• ABOUT THIS TASK
Read the listing and extract each line that includes the word "Vector".

• DATA IN THIS EXERCISE
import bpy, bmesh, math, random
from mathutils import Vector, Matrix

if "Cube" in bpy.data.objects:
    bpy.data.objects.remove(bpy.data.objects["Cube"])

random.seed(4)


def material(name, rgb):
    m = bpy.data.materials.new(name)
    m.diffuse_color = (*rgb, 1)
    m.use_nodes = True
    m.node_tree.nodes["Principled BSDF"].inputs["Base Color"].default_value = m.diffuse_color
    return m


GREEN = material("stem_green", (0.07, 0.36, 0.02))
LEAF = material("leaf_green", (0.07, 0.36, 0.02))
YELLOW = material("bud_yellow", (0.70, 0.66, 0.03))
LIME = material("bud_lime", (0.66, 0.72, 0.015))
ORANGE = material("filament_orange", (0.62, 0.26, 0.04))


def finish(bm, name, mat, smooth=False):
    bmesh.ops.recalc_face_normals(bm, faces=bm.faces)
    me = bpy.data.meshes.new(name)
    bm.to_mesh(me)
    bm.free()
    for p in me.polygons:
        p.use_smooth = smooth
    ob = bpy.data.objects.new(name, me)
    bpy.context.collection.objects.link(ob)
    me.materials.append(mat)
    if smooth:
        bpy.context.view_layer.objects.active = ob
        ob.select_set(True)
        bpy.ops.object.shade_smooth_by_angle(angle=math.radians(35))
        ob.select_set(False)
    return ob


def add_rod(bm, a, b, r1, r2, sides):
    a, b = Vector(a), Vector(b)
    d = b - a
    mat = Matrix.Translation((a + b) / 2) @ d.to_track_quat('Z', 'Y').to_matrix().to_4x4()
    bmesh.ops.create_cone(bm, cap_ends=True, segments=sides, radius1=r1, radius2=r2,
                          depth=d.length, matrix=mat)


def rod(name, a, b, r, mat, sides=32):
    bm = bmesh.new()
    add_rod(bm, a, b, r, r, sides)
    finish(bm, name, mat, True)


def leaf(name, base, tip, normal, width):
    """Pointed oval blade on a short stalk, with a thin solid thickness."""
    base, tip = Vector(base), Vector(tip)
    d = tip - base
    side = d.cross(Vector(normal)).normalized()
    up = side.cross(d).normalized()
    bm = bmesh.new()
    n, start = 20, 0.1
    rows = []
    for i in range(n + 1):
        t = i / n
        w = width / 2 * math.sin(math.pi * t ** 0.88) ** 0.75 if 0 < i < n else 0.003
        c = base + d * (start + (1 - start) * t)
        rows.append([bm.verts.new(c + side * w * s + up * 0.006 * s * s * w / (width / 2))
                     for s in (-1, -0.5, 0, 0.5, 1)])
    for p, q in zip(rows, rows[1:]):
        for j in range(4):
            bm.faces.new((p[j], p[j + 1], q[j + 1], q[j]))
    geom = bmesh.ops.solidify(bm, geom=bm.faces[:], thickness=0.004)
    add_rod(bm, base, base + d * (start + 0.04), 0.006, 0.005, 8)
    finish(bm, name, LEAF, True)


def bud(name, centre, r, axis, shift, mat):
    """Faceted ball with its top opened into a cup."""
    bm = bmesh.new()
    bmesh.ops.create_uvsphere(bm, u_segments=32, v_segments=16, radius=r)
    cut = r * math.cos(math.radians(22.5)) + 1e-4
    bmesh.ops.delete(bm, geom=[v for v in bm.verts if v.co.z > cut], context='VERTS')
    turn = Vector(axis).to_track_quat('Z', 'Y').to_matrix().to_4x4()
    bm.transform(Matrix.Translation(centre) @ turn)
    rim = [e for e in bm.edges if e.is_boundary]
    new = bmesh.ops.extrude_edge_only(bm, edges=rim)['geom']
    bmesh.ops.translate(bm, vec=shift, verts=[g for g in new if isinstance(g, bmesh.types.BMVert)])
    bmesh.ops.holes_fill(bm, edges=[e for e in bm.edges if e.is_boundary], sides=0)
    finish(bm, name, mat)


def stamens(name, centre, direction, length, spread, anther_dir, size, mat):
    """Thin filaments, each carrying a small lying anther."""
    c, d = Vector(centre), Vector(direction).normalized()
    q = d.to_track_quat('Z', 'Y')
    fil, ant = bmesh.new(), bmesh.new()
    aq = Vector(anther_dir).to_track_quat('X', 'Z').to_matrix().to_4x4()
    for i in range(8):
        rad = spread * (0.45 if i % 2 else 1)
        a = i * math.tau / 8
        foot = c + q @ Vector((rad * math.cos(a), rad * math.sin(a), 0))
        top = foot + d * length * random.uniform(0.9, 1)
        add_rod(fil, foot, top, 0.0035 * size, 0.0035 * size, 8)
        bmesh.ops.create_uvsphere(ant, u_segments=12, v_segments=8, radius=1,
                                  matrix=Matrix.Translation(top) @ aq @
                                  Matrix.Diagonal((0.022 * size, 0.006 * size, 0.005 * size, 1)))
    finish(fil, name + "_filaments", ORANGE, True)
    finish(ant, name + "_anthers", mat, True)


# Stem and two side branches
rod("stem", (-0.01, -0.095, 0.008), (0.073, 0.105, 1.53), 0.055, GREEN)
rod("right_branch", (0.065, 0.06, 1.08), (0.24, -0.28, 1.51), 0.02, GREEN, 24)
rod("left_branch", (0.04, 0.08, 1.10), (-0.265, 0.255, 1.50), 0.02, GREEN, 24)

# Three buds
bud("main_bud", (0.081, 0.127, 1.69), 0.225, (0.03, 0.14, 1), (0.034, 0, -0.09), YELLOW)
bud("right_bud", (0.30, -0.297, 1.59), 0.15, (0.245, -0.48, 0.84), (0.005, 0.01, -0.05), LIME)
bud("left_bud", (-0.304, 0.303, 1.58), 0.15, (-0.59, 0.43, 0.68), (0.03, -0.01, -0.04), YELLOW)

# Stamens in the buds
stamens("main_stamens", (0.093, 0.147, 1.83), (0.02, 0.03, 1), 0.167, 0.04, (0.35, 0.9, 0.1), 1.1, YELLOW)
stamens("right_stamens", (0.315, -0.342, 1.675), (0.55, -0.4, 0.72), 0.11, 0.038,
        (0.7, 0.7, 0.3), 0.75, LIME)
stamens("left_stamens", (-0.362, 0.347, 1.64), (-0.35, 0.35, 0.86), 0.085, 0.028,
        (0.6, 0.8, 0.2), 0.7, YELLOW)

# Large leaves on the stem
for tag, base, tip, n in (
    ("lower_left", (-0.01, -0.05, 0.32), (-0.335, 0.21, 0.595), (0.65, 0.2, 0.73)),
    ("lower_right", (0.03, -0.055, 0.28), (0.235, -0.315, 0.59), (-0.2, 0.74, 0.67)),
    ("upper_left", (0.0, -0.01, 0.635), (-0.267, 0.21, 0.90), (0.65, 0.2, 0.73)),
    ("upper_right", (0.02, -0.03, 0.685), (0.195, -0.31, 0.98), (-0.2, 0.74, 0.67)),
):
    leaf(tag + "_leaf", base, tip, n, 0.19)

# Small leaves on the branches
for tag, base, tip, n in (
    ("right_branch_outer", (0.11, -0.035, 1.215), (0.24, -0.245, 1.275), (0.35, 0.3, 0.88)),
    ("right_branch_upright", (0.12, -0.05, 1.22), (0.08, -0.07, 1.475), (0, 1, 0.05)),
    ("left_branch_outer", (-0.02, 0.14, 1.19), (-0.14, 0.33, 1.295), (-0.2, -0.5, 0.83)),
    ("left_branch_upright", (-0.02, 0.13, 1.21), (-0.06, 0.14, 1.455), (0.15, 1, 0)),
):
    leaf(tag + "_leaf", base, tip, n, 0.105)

• ANSWER
from mathutils import Vector, Matrix
    a, b = Vector(a), Vector(b)
    base, tip = Vector(base), Vector(tip)
    side = d.cross(Vector(normal)).normalized()
    turn = Vector(axis).to_track_quat('Z', 'Y').to_matrix().to_4x4()
    c, d = Vector(centre), Vector(direction).normalized()
    aq = Vector(anther_dir).to_track_quat('X', 'Z').to_matrix().to_4x4()
        foot = c + q @ Vector((rad * math.cos(a), rad * math.sin(a), 0))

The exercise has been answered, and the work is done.